The World Meteorological Organisation (WMO) is warning that extreme El Niño weather conditions over the next six months will bring food supplies in the world’s most vulnerable countries to the brink. They are also cautioning against natural disasters that will see death tolls in the thousands.
El Niño is the term given to a natural climatic phenomenon that sees equatorial waters in the eastern Pacific ocean warm every few years, disrupting normal weather patterns such as trade winds and monsoons.
The current El Niño has been building since March with effects already being seen in Somalia, Kenya, Ethiopia, Indonesia, Malawi, and Central America.
The WMO says the build up is the biggest since 1997-98 when El Niño “shocked” global water and food supplies, with the resulting health and environmental damage wiping out years of development gains.
Although countries are now much better prepared for a strong El Niño, there will be serious widespread food shortages and floods.
A spokesperson for the World Health Organization (WHO) says, “The world is much better prepared for this year’s El Niño, but the socio-economic shocks will still be profound.”
A spokesperson at the London based Department for International Development (DfID) says, “While difficult to predict, the El Niño this year looks set to be the strongest on record.

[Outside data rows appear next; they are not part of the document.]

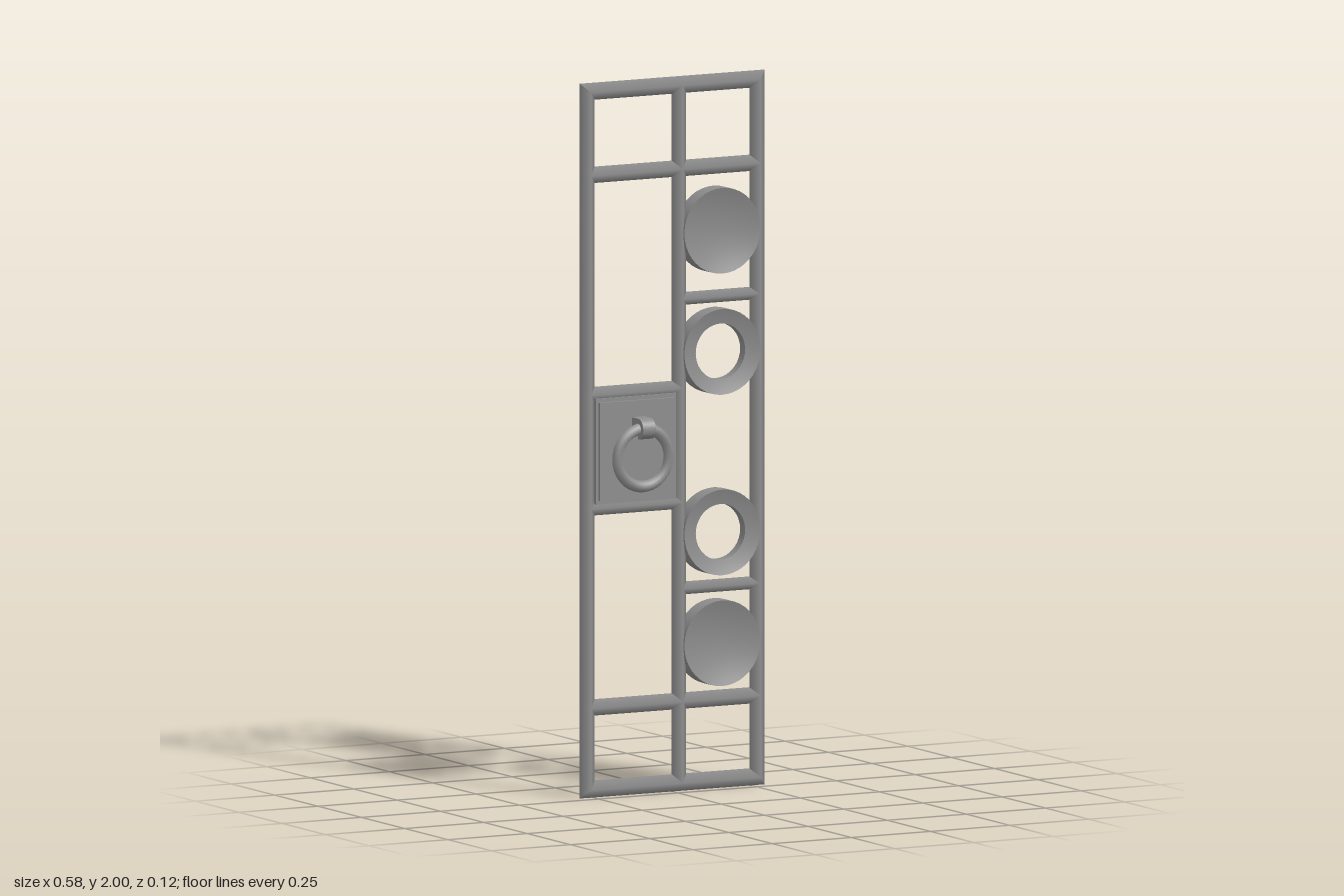
import * as THREE from 'three';

const material = new THREE.MeshStandardMaterial({ color: 0x8e8e8e });
const MID_Z = -0.034;

function add(parent, name, geometry, x = 0, y = 0, z = 0) {
  const mesh = new THREE.Mesh(geometry, material);
  mesh.name = name;
  mesh.position.set(x, y, z);
  parent.add(mesh);
  return mesh;
}

// Four-sided bar with ridges facing front and back; mitre lengthens its +x side
function barGeometry(length, width, depth, mitre = false) {
  const g = new THREE.CylinderGeometry(1, 1, length, 4, 1, mitre);
  const p = g.attributes.position;
  for (let i = 0; i < p.count; i++) {
    const x = p.getX(i) * width / 2;
    const y = p.getY(i) + (mitre ? Math.sign(p.getY(i)) * x : 0);
    p.setXYZ(i, x, y, p.getZ(i) * depth / 2);
  }
  return g;
}

function crossBar(parent, name, x0, x1, y, width = 0.046, depth = 0.048) {
  const bar = add(parent, name, barGeometry(x1 - x0, width, depth), (x0 + x1) / 2, y, MID_Z);
  bar.rotation.z = Math.PI / 2;
}

// Lathe about z, with each profile band kept as a separate crisp surface
function turned(parent, name, profile, x, y) {
  const group = new THREE.Group();
  group.name = name;
  group.position.set(x, y, MID_Z);
  group.rotation.x = Math.PI / 2;
  profile.forEach((band, i) => {
    const points = band.map(([r, h]) => new THREE.Vector2(r, h));
    add(group, `${name}Surface${i + 1}`, new THREE.LatheGeometry(points, 40));
  });
  parent.add(group);
}

// Two hollowed faces and a straight rim, from radius r out to R
function dishProfile(r) {
  const R = 0.12, T = 0.026, face = [];
  for (let i = 0; i <= 8; i++) {
    const radius = r + (R - r) * i / 8;
    face.push([radius, T - 0.02 * (1 - (radius / R) ** 2)]);
  }
  const back = face.map(([x, h]) => [x, -h]);
  const profile = [back, [[R, -T], [R, T]], face.slice().reverse()];
  if (r > 0) profile.push([face[0], back[0]]);
  return profile;
}

export function createModel() {
  const model = new THREE.Group();
  model.name = 'latticePanel';

  // Mitred outer frame
  const W = 0.268, H = 0.976;
  [[W, 1, 0, H], [-W, 1, Math.PI, H], [0, 1 + H, Math.PI / 2, W], [0, 1 - H, -Math.PI / 2, W]]
    .forEach(([x, y, angle, half], i) => {
      const name = ['frameLeft', 'frameRight', 'frameTop', 'frameBottom'][i];
      add(model, name, barGeometry(half * 2, 0.048, 0.048, true), x, y, MID_Z).rotation.z = angle;
    });

  // Lattice bars
  const cx = 0.022;
  add(model, 'centreBar', barGeometry(2 * H, 0.046, 0.048), cx, 1, MID_Z);
  for (const y of [1.742, 0.252]) crossBar(model, 'longCrossBar', -W, W, y);
  for (const y of [1.128, 0.81]) crossBar(model, 'plateCrossBar', -W, cx, y, 0.042);
  for (const y of [1.377, 0.567]) crossBar(model, 'shortCrossBar', cx, W, y, 0.036, 0.042);

  // Dished discs and open rings
  for (const y of [1.562, 0.408]) turned(model, 'dishedDisc', dishProfile(0), 0.145, y);
  for (const y of [1.223, 0.718]) turned(model, 'openRing', dishProfile(0.078), 0.145, y);

  // Handle plate with a raised central field
  const px = -0.123;
  add(model, 'handlePlate', new THREE.BoxGeometry(0.254, 0.296, 0.028), px, 0.969, -0.031);
  add(model, 'platePanel', new THREE.BoxGeometry(0.238, 0.274, 0.03), px, 0.969, -0.023);

  // Hanging pull ring
  add(model, 'pullRing', new THREE.TorusGeometry(0.081, 0.0165, 6, 40), px, 0.95, 0.024);

  // Curled hook: side profile drawn in (z, y), then extruded across x
  const s = new THREE.Shape();
  s.moveTo(-0.015, 1.06);
  s.lineTo(0.029, 1.06);
  s.absarc(0.029, 1.031, 0.029, Math.PI / 2, -Math.PI / 2, true);
  s.lineTo(0.025, 1.016);
  s.absarc(0.029, 1.031, 0.015, -Math.PI / 2, Math.PI / 2, false);
  s.lineTo(0.012, 1.046);
  s.lineTo(0.004, 1.028);
  s.lineTo(-0.015, 1.028);
  s.closePath();
  const hookGeometry = new THREE.ExtrudeGeometry(s, { depth: 0.04, bevelEnabled: false, curveSegments: 12 });
  hookGeometry.translate(0, 0, -0.02);
  hookGeometry.rotateY(-Math.PI / 2);
  add(model, 'ringHook', hookGeometry, px + 0.002, 0, 0);

  return model;
}
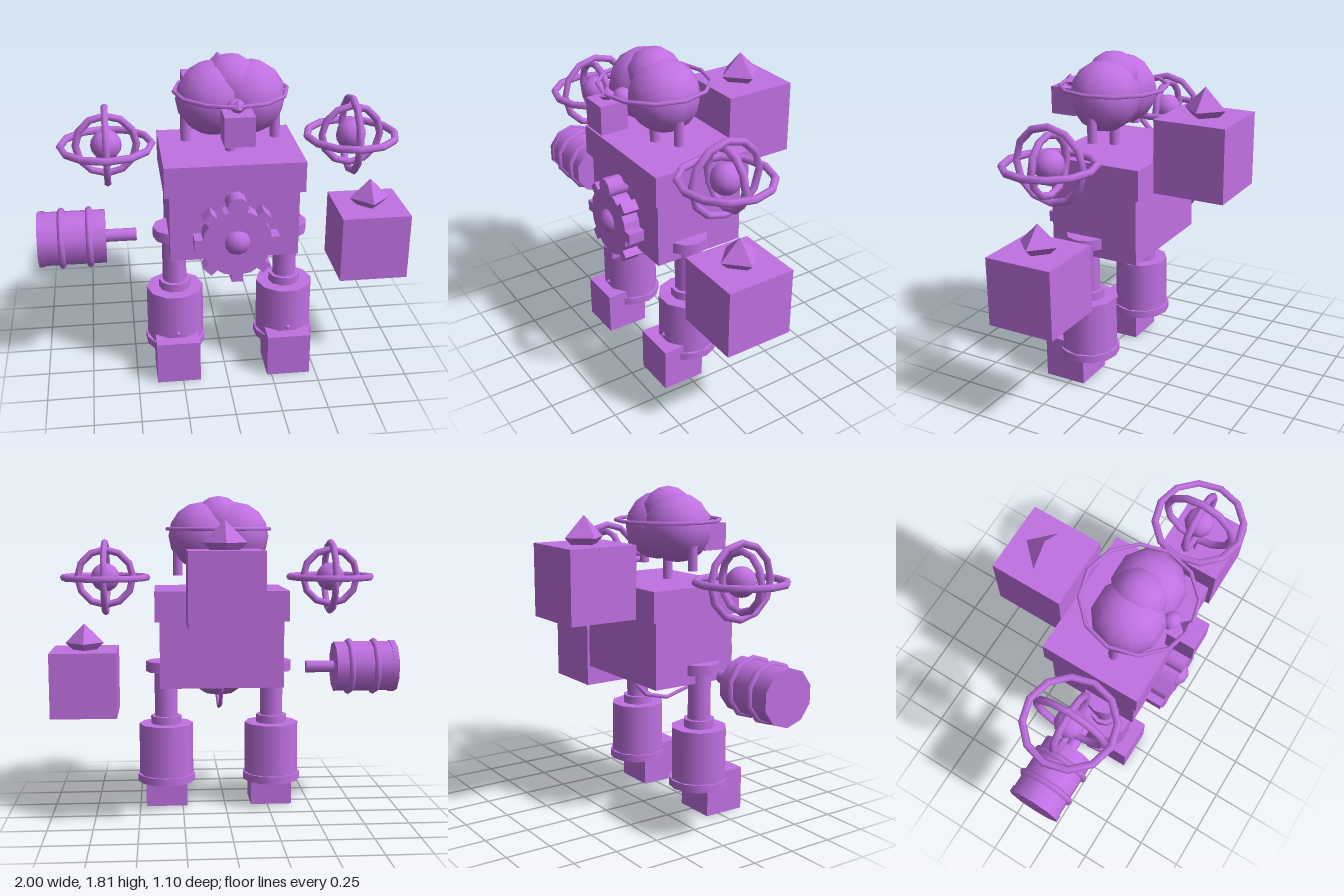
import * as THREE from 'three';

const CX = 0.036, CZ = 0.195; // centre line of the figure
const mat = new THREE.MeshStandardMaterial({ color: 0xc070e2, side: THREE.DoubleSide });
const flat = new THREE.MeshStandardMaterial({ color: 0xc070e2, flatShading: true });

export function createModel() {
  const root = new THREE.Group();

  const add = (name, geo, x, y, z, material = mat, parent = root) => {
    const m = new THREE.Mesh(geo, material);
    m.name = name;
    m.position.set(x, y, z);
    parent.add(m);
    return m;
  };
  const group = (name) => {
    const g = new THREE.Group();
    g.name = name;
    root.add(g);
    return g;
  };
  const box = (w, h, d) => new THREE.BoxGeometry(w, h, d);
  const ball = (r) => new THREE.SphereGeometry(r, 10, 8);
  const gem = (r) => new THREE.OctahedronGeometry(r);
  const ring = (r, t) => new THREE.TorusGeometry(r, t, 6, 12);
  // ten-sided upright cylinder with corners on the x axis
  const cyl = (r, h) => new THREE.CylinderGeometry(r, r, h, 10).rotateY(Math.PI / 2);

  // Torso with wide shoulder slab
  add('torso', box(0.685, 0.372, 0.515), CX, 0.939, 0.135, flat);
  add('shoulderSlab', box(0.738, 0.167, 0.57), CX, 1.208, 0.132, flat);

  // Core sphere and its ring, showing below the torso
  add('coreSphere', ball(0.225), CX, 0.885, CZ);
  add('coreRing', ring(0.293, 0.012).rotateY(Math.PI / 2), CX, 0.885, CZ);

  // Backpack cube with a gem on top
  add('backpack', box(0.395, 0.4, 0.4), CX, 1.32, -0.35, flat);
  add('backpackGem', gem(0.117), CX, 1.557, -0.352, flat);

  // Chest gear
  const gear = group('chestGear');
  gear.position.set(CX, 0.885, 0.45);
  add('gearDisc', new THREE.CylinderGeometry(0.185, 0.185, 0.09, 16).rotateX(Math.PI / 2), 0, 0, 0, flat, gear);
  for (let i = 0; i < 8; i++) {
    const a = (i * Math.PI) / 4;
    const tooth = add('gearTooth', box(0.06, 0.06, 0.09), Math.cos(a) * 0.193, Math.sin(a) * 0.193, 0, flat, gear);
    tooth.rotation.z = a;
  }
  add('gearHub', ball(0.078), 0, 0.005, 0.01, mat, gear);
  add('gearKnob', cyl(0.056, 0.115).rotateX(Math.PI / 2), 0, 0.208, 0.003, mat, gear);

  // Head of three lobes on rods, with a halo ring
  const head = group('head');
  for (const s of [-1, 1]) {
    add('headLobe', ball(0.192), CX + s * 0.095, 1.585, CZ, mat, head);
    add('headRod', cyl(0.027, 0.18), CX + s * 0.236, 1.45, CZ, mat, head);
  }
  add('crownLobe', ball(0.147), CX, 1.664, CZ, mat, head);
  add('neck', cyl(0.028, 0.2), CX, 1.38, CZ, mat, head);
  add('headRing', ring(0.294, 0.011).rotateX(Math.PI / 2), CX, 1.625, CZ, mat, head);
  add('noseBall', ball(0.05), CX, 1.585, 0.385, mat, head);
  add('noseCube', box(0.153, 0.153, 0.153), CX, 1.518, 0.475, flat, head);
  add('noseGem', gem(0.043), CX, 1.617, 0.472, flat, head);

  // Floating shoulder orbs with three crossed rings
  for (const s of [-1, 1]) {
    const orb = group(s > 0 ? 'leftOrb' : 'rightOrb');
    orb.position.set(CX + s * 0.65, 1.35, CZ);
    add('orbCore', ball(0.082), 0, 0, 0, mat, orb);
    add('smallRing', ring(0.158, 0.02), 0, 0, 0, mat, orb);
    add('middleRing', ring(0.198, 0.02).rotateY(Math.PI / 2), 0, 0, 0, mat, orb);
    add('largeRing', ring(0.238, 0.02).rotateX(Math.PI / 2), 0, 0, 0, mat, orb);
  }

  // Left arm: cube with a gem
  add('armCube', box(0.377, 0.372, 0.377), 0.811, 0.749, CZ, flat);
  add('armGem', gem(0.11), 0.811, 0.975, CZ, flat);

  // Right arm: ribbed cannon lying along x
  const cannon = group('armCannon');
  const tube = (name, r, x0, x1) =>
    add(name, cyl(r, x1 - x0).rotateZ(Math.PI / 2), (x0 + x1) / 2, 0.823, 0.187, mat, cannon);
  tube('cannonBody', 0.147, -0.98, -0.64);
  tube('cannonCap', 0.153, -1, -0.966);
  tube('cannonBarrel', 0.035, -0.65, -0.475);
  for (const x of [-0.875, -0.727]) {
    const g = new THREE.TorusGeometry(0.148, 0.02, 6, 10).rotateZ(Math.PI / 2).rotateY(Math.PI / 2);
    add('cannonRib', g, x, 0.823, 0.187, mat, cannon);
  }

  // Legs
  for (const s of [-1, 1]) {
    const leg = group(s > 0 ? 'leftLeg' : 'rightLeg');
    leg.position.set(CX + s * 0.309, 0, CZ);
    add('hipDisc', cyl(0.114, 0.06), 0, 0.835, 0, mat, leg);
    add('thigh', cyl(0.066, 0.34), 0, 0.69, 0, mat, leg);
    add('kneeRing', cyl(0.088, 0.05), 0, 0.518, 0, mat, leg);
    add('shin', cyl(0.157, 0.3), 0, 0.347, 0, mat, leg);
    // ankle guard wraps the sides and back, open at the front
    const guard = new THREE.CylinderGeometry(0.168, 0.168, 0.043, 10, 1, false, Math.PI / 4, Math.PI * 1.5);
    add('ankleGuard', guard, 0, 0.178, 0, mat, leg);
    add('foot', box(0.24, 0.243, 0.24), 0, 0.1215, 0.095, flat, leg);
    add('toeGem', gem(0.022), 0, 0.27, 0.145, flat, leg);
  }
  return root;
}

This is a real threat to people’s lives, health and livelihoods across the world, which will see increased calls for humanitarian assistance as people struggle to grow crops, face water shortages and disease. Fragile states like Yemen and South Sudan are already struggling with war and the threat of famine. Without increased humanitarian support, El Niño will make a difficult situation even worse.”
The spokesperson says there will be outbreaks of diseases such as cholera, dengue fever, and malaria, so it is "essential that health systems are shored up to respond.”
The World Food Programme (WFP), expects 2.3 million people in Central America, with many more in eastern and southern Africa and south-east Africa, to need food aid.
The United Nations Children’s Agency (Unicef) says it expected 8.5 million people in Ethiopia and several million more in Somalia and Kenya to need food aid . In Zimbabwe, the number of people who will require some form of food aid is expected to reach 1.5 million by March. 2016.
Malawi is expected to to be one of the worst-affected countries, where the worst drought for a decade is expected to cause widespread hunger.